I shuffle papers until motion out the windows draws my attention. Our new dog, Diggity, races alone around the yard like a rodeo dog. He scoops up a toy mid-gallop and tosses it in the air, then circles around at top speed to nab it again and carry it to an imaginary finish line, where he plops on the ground heaving and rolling around squeaking his toy.
I feel the weight of chores but can’t resist his contagious elation. I push back from the table and join him outside to ruffle his ears and throw his bone to retrieve. He grins and beats his tail with enthusiasm. As happy as he is, it is nothing compared to his greeting at my return from an errand. At those times, he does the Diggity Dance. He prances back and forth on his front feet while the other half of his body does the twist, wiggling back and forth so fast and hard it seems he could crack in half. All the time he dances, he gargles a happy, little, Diggity ditty.
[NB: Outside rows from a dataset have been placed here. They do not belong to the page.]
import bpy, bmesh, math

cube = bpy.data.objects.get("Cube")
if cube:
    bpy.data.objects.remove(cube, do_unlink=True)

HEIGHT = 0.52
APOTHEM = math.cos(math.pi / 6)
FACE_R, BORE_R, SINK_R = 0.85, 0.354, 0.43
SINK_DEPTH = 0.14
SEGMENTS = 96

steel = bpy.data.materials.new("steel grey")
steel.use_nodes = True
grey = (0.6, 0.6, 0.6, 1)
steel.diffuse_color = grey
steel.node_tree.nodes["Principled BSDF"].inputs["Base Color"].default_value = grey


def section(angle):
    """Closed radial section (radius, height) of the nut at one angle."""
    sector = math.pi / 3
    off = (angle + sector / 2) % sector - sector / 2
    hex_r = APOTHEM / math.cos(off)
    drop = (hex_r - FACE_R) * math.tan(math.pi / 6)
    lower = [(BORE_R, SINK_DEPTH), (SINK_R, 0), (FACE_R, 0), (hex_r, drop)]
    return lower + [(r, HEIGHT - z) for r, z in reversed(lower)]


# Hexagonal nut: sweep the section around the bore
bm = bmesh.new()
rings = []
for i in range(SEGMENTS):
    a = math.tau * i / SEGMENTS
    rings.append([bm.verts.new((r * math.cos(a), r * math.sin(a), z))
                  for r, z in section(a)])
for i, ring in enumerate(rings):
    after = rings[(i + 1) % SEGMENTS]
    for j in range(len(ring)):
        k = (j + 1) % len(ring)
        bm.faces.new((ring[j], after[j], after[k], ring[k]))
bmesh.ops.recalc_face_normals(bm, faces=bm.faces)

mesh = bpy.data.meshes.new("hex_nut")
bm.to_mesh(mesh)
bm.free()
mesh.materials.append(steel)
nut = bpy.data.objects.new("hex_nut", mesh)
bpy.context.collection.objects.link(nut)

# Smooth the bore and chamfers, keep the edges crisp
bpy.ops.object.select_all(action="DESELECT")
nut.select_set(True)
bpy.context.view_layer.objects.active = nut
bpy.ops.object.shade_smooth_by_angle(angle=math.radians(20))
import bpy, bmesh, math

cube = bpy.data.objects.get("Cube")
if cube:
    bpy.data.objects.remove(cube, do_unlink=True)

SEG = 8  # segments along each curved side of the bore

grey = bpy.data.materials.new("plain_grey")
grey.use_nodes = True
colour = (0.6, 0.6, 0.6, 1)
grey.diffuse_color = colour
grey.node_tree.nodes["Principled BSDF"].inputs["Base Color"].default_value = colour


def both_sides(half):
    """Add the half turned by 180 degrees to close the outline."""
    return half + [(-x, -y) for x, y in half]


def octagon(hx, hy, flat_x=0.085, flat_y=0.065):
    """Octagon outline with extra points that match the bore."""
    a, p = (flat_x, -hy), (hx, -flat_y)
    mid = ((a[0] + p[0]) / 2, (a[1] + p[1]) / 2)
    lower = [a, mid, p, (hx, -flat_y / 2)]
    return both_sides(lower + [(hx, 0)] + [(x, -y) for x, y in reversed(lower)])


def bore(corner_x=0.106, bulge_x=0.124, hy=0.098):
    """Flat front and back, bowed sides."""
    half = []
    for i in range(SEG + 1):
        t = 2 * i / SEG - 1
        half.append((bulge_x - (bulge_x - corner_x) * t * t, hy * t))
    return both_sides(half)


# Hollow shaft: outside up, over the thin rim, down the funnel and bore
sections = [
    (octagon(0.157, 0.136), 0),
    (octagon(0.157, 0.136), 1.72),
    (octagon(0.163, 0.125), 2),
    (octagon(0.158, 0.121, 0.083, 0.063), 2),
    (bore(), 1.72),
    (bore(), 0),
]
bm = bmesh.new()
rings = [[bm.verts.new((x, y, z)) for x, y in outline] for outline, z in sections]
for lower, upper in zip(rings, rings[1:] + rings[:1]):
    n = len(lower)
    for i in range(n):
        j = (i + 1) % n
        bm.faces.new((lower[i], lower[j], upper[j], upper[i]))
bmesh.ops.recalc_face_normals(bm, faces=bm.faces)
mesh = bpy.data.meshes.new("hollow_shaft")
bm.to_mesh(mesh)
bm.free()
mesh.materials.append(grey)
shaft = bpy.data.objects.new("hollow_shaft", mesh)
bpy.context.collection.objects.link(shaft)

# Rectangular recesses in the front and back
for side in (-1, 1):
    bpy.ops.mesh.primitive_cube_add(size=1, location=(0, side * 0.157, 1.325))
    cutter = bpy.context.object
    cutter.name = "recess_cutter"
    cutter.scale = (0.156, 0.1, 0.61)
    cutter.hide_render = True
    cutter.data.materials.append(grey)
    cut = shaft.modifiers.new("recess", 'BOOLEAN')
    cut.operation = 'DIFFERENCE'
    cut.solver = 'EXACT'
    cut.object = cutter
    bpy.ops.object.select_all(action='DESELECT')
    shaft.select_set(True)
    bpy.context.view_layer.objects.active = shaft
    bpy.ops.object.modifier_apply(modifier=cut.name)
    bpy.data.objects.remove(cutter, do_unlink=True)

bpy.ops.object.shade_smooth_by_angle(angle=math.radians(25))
Diggity didn’t behave with such abandon when we first brought him home. He scrunched his long body into a ball shape making him seem a smaller dog. He jumped back and avoided us if we approached him too quickly or loudly, and retreated with his tail down when men came near. When we spoke to him in baby-talk, his tail swung in slow, shallow wags, and when I threw tennis balls, he stood still and watched them land in the grass. We gave him time to learn to trust us before starting leash training. Still, he began by pulling away from the tether and by planting his feet, refusing to move or shying from every car, dog, post, or pinecone. We did not drag him but coaxed him with treats and cooing to discover the wonders of walks through the neighborhood.
We understood his insecurities, knowing a sketch of his history. Talking in enthusiastic, high-pitched voices we encouraged him when we approached with “Good boy, Diggity,” until he knew his name. He learned not to fear strange sights and sounds but that he was safe with us. He now perks up with anticipation of walks and, on our way, sniffs and trots with confidence. After Mike’s feeding Diggity morning and night and patiently interacting with him, Diggity backs away less from men, and not at all with Mike. Frequent scratching and stroking his chest and head, sleeping in his very own bed, and lots and lots of play and treats reassure Diggity of our good intentions. He has learned that we provide for him, enjoy him, love him, and over time, that our home is his forever home.
Diggity has learned a lot from us, but I recognize that I also am learning from our silly, wonderful dog. Our situations are not that different.